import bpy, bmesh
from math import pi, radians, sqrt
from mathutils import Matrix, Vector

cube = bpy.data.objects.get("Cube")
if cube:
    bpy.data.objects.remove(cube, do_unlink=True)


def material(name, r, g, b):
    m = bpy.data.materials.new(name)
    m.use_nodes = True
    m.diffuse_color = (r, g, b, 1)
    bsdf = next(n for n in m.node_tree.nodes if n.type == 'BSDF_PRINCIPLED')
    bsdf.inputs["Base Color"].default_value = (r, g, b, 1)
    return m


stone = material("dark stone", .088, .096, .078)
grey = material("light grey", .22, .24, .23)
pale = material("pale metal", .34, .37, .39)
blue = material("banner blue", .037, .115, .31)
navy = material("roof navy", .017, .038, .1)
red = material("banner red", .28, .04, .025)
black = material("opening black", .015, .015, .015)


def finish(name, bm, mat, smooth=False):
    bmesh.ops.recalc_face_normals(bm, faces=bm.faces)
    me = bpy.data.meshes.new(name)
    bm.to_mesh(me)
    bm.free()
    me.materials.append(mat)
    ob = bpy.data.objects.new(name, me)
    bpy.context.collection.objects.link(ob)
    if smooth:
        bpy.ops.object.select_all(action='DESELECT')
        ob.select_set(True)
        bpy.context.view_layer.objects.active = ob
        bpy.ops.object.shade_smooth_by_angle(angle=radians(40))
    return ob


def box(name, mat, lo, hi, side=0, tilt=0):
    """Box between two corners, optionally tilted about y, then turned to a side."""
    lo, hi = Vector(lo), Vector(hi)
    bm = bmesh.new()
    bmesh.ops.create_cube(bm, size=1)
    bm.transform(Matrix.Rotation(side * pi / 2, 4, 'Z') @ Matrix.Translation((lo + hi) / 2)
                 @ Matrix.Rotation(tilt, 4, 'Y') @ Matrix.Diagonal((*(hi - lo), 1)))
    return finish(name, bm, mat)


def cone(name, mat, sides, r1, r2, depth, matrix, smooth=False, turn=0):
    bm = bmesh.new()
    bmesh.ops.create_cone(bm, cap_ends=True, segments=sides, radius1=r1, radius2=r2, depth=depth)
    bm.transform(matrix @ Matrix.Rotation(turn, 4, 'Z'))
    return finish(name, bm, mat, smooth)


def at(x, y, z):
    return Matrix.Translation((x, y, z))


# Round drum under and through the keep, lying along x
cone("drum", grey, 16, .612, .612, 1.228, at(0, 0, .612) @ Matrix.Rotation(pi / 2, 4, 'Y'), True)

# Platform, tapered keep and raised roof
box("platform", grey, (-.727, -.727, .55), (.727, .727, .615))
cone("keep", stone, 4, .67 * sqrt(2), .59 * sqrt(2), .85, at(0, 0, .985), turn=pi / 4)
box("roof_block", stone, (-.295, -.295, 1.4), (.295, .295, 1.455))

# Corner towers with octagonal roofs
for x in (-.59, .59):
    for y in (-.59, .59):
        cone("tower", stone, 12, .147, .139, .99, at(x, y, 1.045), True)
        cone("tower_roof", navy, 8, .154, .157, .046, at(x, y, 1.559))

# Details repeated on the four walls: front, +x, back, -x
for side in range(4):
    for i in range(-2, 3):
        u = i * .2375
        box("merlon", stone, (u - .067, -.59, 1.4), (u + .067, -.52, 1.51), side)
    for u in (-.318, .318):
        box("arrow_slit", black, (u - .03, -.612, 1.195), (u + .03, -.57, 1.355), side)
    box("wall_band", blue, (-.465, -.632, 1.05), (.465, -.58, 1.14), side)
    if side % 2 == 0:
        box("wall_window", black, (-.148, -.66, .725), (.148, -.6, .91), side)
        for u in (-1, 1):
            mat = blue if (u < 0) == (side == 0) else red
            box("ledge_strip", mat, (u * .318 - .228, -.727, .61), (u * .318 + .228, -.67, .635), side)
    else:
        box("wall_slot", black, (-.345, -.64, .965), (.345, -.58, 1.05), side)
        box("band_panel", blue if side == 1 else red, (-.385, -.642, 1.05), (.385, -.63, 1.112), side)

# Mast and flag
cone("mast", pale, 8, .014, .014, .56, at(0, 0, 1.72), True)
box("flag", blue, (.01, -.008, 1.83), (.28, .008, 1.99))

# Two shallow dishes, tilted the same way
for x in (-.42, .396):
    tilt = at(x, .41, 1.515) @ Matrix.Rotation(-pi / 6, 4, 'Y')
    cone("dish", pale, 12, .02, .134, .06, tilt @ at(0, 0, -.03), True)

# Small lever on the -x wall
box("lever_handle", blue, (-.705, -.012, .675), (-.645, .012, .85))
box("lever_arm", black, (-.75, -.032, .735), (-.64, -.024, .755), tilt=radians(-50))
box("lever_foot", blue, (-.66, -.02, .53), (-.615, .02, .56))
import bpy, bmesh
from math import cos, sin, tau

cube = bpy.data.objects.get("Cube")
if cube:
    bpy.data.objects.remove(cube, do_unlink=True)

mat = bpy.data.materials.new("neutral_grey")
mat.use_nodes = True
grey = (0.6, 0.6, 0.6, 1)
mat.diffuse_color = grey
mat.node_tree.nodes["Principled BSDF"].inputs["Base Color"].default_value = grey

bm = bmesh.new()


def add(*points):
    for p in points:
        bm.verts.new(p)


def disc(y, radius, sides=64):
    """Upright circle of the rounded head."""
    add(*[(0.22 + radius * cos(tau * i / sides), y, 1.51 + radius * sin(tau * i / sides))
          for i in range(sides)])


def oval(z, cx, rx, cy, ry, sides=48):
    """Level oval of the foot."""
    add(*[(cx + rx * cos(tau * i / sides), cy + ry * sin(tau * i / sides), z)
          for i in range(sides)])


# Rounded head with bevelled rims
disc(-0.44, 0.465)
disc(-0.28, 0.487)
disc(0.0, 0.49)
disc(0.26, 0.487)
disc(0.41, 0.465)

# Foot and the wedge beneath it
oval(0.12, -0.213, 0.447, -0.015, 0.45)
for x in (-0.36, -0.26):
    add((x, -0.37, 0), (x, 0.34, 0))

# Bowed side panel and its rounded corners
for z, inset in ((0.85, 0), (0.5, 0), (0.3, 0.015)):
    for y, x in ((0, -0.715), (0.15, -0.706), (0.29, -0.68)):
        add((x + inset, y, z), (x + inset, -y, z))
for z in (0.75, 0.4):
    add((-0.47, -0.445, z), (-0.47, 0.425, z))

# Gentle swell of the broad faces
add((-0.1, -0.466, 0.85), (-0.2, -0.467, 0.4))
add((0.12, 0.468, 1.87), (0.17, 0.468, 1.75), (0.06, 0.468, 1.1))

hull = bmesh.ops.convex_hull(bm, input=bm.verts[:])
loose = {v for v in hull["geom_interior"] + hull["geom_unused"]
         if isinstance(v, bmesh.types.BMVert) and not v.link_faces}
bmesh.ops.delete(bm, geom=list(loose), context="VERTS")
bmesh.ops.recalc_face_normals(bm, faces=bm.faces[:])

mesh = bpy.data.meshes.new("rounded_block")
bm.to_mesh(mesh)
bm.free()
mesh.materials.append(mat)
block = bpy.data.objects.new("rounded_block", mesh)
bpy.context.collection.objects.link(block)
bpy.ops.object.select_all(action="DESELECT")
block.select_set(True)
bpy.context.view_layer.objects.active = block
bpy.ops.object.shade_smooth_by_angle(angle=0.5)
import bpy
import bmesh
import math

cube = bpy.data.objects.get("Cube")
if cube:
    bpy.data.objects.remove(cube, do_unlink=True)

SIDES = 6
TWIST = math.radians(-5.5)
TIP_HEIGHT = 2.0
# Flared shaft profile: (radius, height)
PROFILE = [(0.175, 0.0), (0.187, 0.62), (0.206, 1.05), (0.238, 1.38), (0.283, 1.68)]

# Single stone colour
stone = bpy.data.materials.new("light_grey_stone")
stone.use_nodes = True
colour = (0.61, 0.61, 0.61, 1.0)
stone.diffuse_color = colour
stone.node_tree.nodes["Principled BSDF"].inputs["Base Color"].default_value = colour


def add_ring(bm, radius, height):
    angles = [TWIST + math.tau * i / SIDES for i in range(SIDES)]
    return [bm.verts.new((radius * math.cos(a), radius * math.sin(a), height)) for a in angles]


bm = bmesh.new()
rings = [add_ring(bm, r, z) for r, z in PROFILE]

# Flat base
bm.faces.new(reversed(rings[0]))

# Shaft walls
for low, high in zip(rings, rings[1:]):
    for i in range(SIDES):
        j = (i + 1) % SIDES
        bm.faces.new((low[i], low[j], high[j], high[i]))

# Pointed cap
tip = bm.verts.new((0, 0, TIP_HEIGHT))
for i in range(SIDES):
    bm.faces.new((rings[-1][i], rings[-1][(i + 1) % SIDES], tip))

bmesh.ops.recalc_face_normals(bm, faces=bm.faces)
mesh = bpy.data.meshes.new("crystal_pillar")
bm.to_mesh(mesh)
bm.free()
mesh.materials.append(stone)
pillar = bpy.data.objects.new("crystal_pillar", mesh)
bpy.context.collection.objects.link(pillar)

┄┄┄┄┄┄

* TASK PROMPT:
Working through the entries above, copy every line in which "return" is found.

* YOUR SOLUTION:
    return m
    return ob
    return finish(name, bm, mat)
    return finish(name, bm, mat, smooth)
    return Matrix.Translation((x, y, z))
    return [bm.verts.new((radius * math.cos(a), radius * math.sin(a), height)) for a in angles]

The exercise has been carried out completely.